Travelling in space is a hazardous occupation. With only the fragile walls of your ship protecting you from the harsh vacuum of space, everything needs to work perfectly. But structural malfunctions are not the only danger. For the crew of the spaceship Quasar, a long period of confinement together in close quarters has pushed tensions to the breaking point. A final argument in the lounge tips everyone over the edge, each person going off to their own corner of the ship. The ship’s doctor, Julie, knows that the only solution to the problem is to make planet-fall for some rest and recuperation. But doing so will require co-operation amongst the crew, and with them not talking to one another, that agreement could prove tricky to secure.
This plot scenario may sound more than a little familiar to those who downloaded the short but sweet 2011 freeware game Quasar. But several years after its initial release, indie developer Crystal Shard has taken the original game and enhanced it with improved graphics and full voice acting in a “Deluxe Edition” re-release. (Note: since time of writing, the remake has been renamed Starship Quasar.) If you’ve played the earlier iteration, you won’t find much new in terms of gameplay here. In making this commercial version, the focus has been on improving the look and sound of the game, whilst the overall solution remains unchanged. For existing fans, purchasing this remake would be more about showing financial appreciation for this and other free titles Crystal Shard has made over the years (including the highly regarded adventure-RPG Heroine’s Quest) than investing in a new game experience.
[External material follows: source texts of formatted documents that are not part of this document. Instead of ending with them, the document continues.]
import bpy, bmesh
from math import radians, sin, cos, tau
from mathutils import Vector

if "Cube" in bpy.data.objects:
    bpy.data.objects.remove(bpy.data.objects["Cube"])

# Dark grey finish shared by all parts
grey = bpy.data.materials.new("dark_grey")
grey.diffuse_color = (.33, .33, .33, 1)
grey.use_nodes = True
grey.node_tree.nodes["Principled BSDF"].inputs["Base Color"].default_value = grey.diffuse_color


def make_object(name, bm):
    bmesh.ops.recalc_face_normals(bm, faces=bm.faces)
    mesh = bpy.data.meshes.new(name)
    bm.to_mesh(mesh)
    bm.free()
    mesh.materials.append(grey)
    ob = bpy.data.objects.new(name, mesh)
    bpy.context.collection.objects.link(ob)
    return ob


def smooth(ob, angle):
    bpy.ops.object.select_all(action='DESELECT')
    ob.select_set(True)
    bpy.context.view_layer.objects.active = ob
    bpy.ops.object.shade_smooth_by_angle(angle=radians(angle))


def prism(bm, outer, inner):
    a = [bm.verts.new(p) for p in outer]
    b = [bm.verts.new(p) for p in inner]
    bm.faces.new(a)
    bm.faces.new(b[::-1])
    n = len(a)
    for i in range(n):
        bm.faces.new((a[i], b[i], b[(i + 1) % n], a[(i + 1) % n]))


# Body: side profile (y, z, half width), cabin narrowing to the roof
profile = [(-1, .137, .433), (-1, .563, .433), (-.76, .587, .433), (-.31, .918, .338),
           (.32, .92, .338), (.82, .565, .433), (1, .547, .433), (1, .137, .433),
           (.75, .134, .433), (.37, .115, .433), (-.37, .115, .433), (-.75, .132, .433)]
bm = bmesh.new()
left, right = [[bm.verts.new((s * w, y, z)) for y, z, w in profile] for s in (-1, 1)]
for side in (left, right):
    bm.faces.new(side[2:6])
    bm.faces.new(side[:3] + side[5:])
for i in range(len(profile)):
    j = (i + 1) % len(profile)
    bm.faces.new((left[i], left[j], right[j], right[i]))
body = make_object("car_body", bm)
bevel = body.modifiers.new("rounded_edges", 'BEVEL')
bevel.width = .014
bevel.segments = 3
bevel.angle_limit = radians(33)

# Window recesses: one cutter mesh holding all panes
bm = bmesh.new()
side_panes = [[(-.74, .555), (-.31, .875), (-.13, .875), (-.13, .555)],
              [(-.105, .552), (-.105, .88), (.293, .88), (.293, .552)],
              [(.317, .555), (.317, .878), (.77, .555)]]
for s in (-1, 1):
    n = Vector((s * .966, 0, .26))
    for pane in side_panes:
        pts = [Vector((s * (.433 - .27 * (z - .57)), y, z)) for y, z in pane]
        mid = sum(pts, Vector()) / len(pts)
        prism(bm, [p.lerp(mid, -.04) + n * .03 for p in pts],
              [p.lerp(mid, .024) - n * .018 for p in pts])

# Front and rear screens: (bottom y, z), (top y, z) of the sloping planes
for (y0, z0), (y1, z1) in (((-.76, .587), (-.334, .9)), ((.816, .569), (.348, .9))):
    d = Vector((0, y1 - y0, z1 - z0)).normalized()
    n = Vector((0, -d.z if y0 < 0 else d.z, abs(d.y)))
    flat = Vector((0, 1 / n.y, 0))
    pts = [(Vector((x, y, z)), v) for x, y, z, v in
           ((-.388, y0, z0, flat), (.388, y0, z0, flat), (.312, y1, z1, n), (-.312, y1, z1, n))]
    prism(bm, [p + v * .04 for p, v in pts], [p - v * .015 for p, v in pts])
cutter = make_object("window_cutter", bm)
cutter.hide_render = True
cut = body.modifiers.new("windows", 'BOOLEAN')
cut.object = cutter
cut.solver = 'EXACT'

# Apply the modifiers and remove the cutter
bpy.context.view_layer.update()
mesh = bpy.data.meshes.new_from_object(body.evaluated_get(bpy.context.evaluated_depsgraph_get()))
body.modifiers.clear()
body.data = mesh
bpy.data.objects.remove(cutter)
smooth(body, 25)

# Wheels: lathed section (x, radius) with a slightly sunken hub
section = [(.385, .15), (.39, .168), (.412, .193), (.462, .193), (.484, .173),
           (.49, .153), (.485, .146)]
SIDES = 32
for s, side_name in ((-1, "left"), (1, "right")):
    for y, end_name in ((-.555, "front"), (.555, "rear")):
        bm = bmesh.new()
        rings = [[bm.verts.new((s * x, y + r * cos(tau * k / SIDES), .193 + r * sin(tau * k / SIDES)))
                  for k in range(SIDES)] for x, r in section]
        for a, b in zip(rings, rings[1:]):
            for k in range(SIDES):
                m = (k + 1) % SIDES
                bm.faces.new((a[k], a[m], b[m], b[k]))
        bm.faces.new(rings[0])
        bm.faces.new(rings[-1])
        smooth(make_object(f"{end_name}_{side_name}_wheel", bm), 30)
For new players, Quasar neatly proves that an enjoyable adventure does not have to be about saving the world. The interiors of the ship are rendered in nicely designed retro pixel art, from the giant sparking coil that forms the heart of the engine to the stark white of the cargo bay. The characters are equally well-conceived, each with a distinctive look and smoothly animated. The crew members also have idle animations as they engage in their own activities separately from the others. In conversations you get even more detailed head-and-shoulder shots of the characters, though the speech animation has not been synced to the spoken dialogue.
The game’s five characters are now fully voiced and the performances are excellent, really bringing out the personality of the individuals. Reporter Callisto clearly has a very high opinion of herself, speaking in an exaggeratedly posh accent and using long words for everything wherever possible. Meanwhile, Florent the engineer is more laid-back, happy to let others do whatever they want and leave him to his engines. The voices are supplemented by appropriate sound effects, including the meowing of the ship’s electronic cat. There is also a musical soundtrack, with each character having their own theme tune that plays when they are under your control – or rather, a variant on the same theme, performed in slightly different styles to suit them individually. For relaxed doctor Julie, the melody is slow and mellow with piano tones, while for the strict Karst it switches to synthesiser and an almost militaristic beat.
At the start of the game you only have control of Julie, who is determined to convince the others of the need for a break. Control is point-and-click, with left-click used to interact and right-click to examine. Clicking on the player character calls up the inventory, allowing you to combine objects or select them for use elsewhere. Early on, none of the other characters will assist at all, either ignoring you completely or having only brusque conversations designed to get rid of you. The key to progress is finding a way to lighten the mood of each character so they can be persuaded to co-operate with you.
Having successfully enlisted a character to your cause, you can then discuss with them how best to convert the others. More importantly, you can ask them to take over the task, switching control to that new character. This is vital, as each character has their own individual skills and their own starting inventory as well. What’s more, both interaction and hotspot examination will elicit a different response depending on who is doing it. Julie only has the vaguest ideas of what the devices in engineering do, for example, but Florent can virtually quote the technical specifications.
The puzzles are, for the most part, not overly taxing. The key to many of them is working out which person is suited to the job. This is eased somewhat by the fact that the crew can only be enlisted in a certain order. Usually, though not always, your newest co-operative colleague has just the knowledge and inventory required for the next step. Some puzzles can be solved by anyone, and you can transfer certain items from one person to another when necessary.
The real beauty of the game is in the characters themselves. The dialogue and the performances blend perfectly to create a set of believable personalities. There are even hints of their life beforehand, with one conversation mentioning a previous crew member and an undisclosed incident involving that person. The result is that you feel these are all real people, with their own foibles and quirks, and I would be happy to find out more about them all in a much larger adventure.
Probably the only real downside to Quasar is its size (and therefore length). There are only a handful of screens to explore, and even exhausting all the various character interactions available, the game can easily be completed in under an hour. It’s a shame that some optional puzzle solutions haven’t been added to give the re-release a little replay incentive, allowing for more experimentation. The Deluxe Edition is budget-priced accordingly, but you’ll still need to weigh the cost against the actual game time offered. Despite its brevity, however, the short stay is time well spent aboard the spaceship Quasar. It may not be the longest or most difficult game out there, but as a finely crafted character piece, it is well worth checking out.